Natalie Schibell, a senior healthcare analyst at Forrester, says the move is not surprising. It follows a trend that began emerging after the onset of the COVID-19 pandemic.
“What the pandemic did was it really trained everyone to have everything at their fingertips. So now, healthcare companies have to stay relevant and competitive,” Schibell told Healthline.
“Telehealth is convenient. The average wait time to get an appointment with a primary care doctor is 20 days. A referral to a specialist is about another 20 days. So that’s 40 days. This is a way for individuals to get a physician quickly for basic needs, nothing that’s an emergency” she said.
Amazon has already expanded its own foray into telehealth with Amazon Care.
Teladoc is already a leading telehealth company.
And an estimated 40 million people in the United States have Amazon Alexa.
Schibell says the companies each have something the other needs.
“Consumers want the same convenience they see in the retail industry in healthcare. It’s exploding on a grand scale” Schibell said. “Amazon has convenient technology, but doesn’t have enough providers. So, they go with Teladoc, one of the leading telehealth providers, to make this happen.”
What about the privacy concerns that have surrounded the use of Alexa?
In a statement to Healthline, a Teladoc spokesperson wrote:

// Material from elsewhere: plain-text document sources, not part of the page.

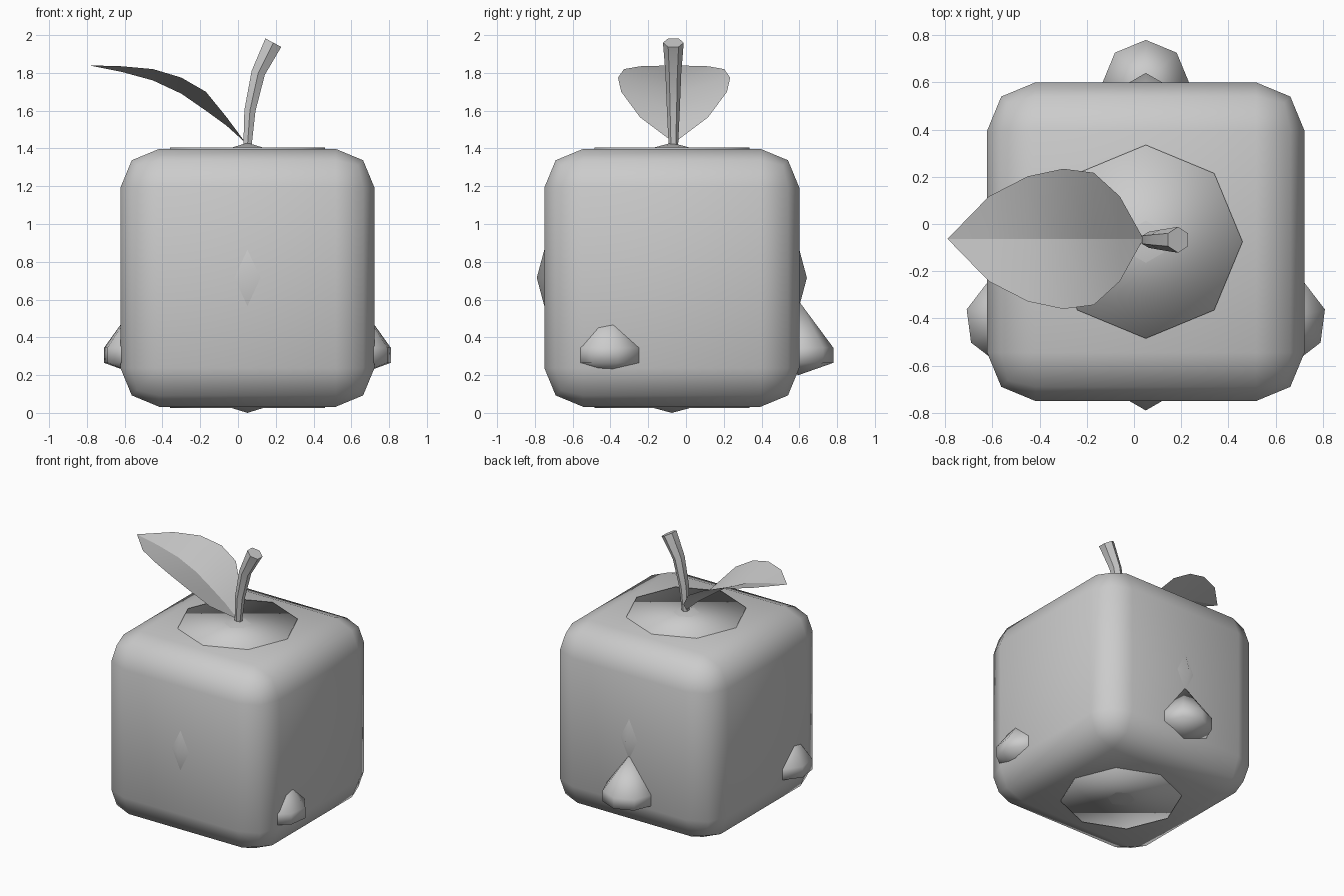
import bpy, bmesh
from math import sin, cos, pi, radians
from mathutils import Vector

if "Cube" in bpy.data.objects:
    bpy.data.objects.remove(bpy.data.objects["Cube"])

CX, CY, CZ = 0.05, -0.075, 0.715


def finish(name, bm, smooth=True, recalc=True):
    bmesh.ops.remove_doubles(bm, verts=bm.verts, dist=1e-4)
    if recalc:
        bmesh.ops.recalc_face_normals(bm, faces=bm.faces)
    me = bpy.data.meshes.new(name)
    bm.to_mesh(me)
    bm.free()
    ob = bpy.data.objects.new(name, me)
    bpy.context.collection.objects.link(ob)
    for p in me.polygons:
        p.use_smooth = smooth
    return ob


def skin(name, rings, caps=False):
    """Join equal rings of points into a tube."""
    bm = bmesh.new()
    vs = [[bm.verts.new(p) for p in r] for r in rings]
    n = len(rings[0])
    for a, b in zip(vs, vs[1:]):
        for i in range(n):
            j = (i + 1) % n
            bm.faces.new((a[i], a[j], b[j], b[i]))
    if caps:
        bm.faces.new(vs[0][::-1])
        bm.faces.new(vs[-1])
    return finish(name, bm)


def lathe(name, profile, sides, centre, start, caps=False):
    rings = [[(centre[0] + r * cos(start + 2 * pi * i / sides),
               centre[1] + r * sin(start + 2 * pi * i / sides), z)
              for i in range(sides)] for r, z in profile]
    return skin(name, rings, caps)


# Rounded cube body
bm = bmesh.new()
bmesh.ops.create_cube(bm, size=1)
for v in bm.verts:
    v.co = Vector((v.co.x * 1.345 + CX, v.co.y * 1.35 + CY, v.co.z * 1.365 + CZ))
body = finish("fruit_body", bm)
bev = body.modifiers.new("round", 'BEVEL')
bev.width, bev.segments = 0.205, 2

# Six-sided core that just pokes through the body faces
core = [(0.715 * sin(pi * k / 6), CZ - 0.715 * cos(pi * k / 6)) for k in range(7)]
lathe("inner_core", core, 6, (CX, CY), pi / 2)

# Octagonal discs showing at top and bottom
lathe("end_discs", [(0.41, 0.025), (0.41, 1.406)], 8, (CX, CY), 0, caps=True)

# Three drop-shaped seeds, spaced evenly round the body
drop = [(0, 0.2), (0.185, 0.265), (0.185, 0.345), (0, 0.595)]
for k, name in enumerate(("seed_back", "seed_left", "seed_right")):
    a = radians(90 + 120 * k)
    lathe(name, drop, 8, (CX + 0.67 * cos(a), CY + 0.67 * sin(a)), a)

# Bent six-sided stem: x, z, radius, tilt
rings = []
for x, z, r, t in ((0.05, 1.41, 0.025, 3), (0.063, 1.6, 0.034, 7),
                   (0.107, 1.8, 0.042, 17), (0.187, 1.96, 0.055, 28)):
    t = radians(t)
    rings.append([(x + r * cos(a) * cos(t), -0.067 + r * sin(a), z - r * cos(a) * sin(t))
                  for a in (pi / 2 + i * pi / 3 for i in range(6))])
stem = skin("stem", rings, caps=True)
for o in bpy.context.selected_objects:
    o.select_set(False)
stem.select_set(True)
bpy.context.view_layer.objects.active = stem
bpy.ops.object.shade_smooth_by_angle(angle=radians(35))

# Folded leaf: x, half width, midrib height, edge height
leaf = [(0.04, 0, 1.43, 1.43), (-0.06, 0.18, 1.52, 1.565), (-0.17, 0.28, 1.60, 1.70),
        (-0.30, 0.297, 1.69, 1.775), (-0.45, 0.265, 1.76, 1.82),
        (-0.615, 0.18, 1.805, 1.835), (-0.79, 0, 1.84, 1.84)]
bm = bmesh.new()
rows = [[bm.verts.new((x, -0.063 + s * w, ze if s else zm)) for s in (-1, 0, 1)]
        for x, w, zm, ze in leaf]
for a, b in zip(rows, rows[1:]):
    for i in range(2):
        bm.faces.new((a[i], a[i + 1], b[i + 1], b[i]))
bmesh.ops.remove_doubles(bm, verts=bm.verts, dist=1e-4)
bmesh.ops.dissolve_degenerate(bm, edges=bm.edges, dist=1e-4)
bm.normal_update()
if sum(f.normal.z for f in bm.faces) < 0:
    bmesh.ops.reverse_faces(bm, faces=bm.faces)
leaf_ob = finish("leaf", bm, recalc=False)
# crease along the midrib
for e in leaf_ob.data.edges:
    if all(abs(leaf_ob.data.vertices[v].co.y + 0.063) < 1e-4 for v in e.vertices):
        e.use_edge_sharp = True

“Amazon cannot access, record, or store the content of your conversations with Teladoc. Alexa only logs that a call took place, not what health information was discussed during the call. And all of your telehealth interactions with Alexa — such as your requests to speak with a doctor — will be redacted in your voice history. Any protected health information you share with Teladoc will be handled pursuant to
Ahmed Banafa, PhD, a professor and expert on cybersecurity at San Jose State University in California, says the industry is heavily regulated by federal authorities for practices such as HIPAA-compliant data transfers.
“Alexa is HIPAA compliant, so the info is secure and follows the guidelines of HIPAA,” Banafa told Healthline. “Keep in mind that this is a starting point for Amazon to establish its name in a $3.5 trillion health sector of the economy.”
Banafa says adding the video component may expand what information can be transmitted.
“We already have devices that can check your heart performance, oxygen level. Maybe we will have sensors in the future or cameras that will scan the whole body and send it back to the doctors from home,” he said. “This could save hospitals and insurance companies tons of money in reducing face-to-face visits.”
“This is the trend going forward… Care concierge at your fingertips,” said Schibell.
She cites sweeping healthcare staff shortages, the increase in the number of older adults needing healthcare, and chronic conditions. She says telehealth is important to give consumers more choices and greater access. But she says there are potential problems.
“In terms of public health, I’m a little concerned about disruptive care, and about duplicating care,” Schibell said. “Maybe people are getting duplicate prescriptions. Or one provider is prescribing one course of treatment, especially in the case of mental health, and then the patient goes somewhere else and gets a different course of treatment.”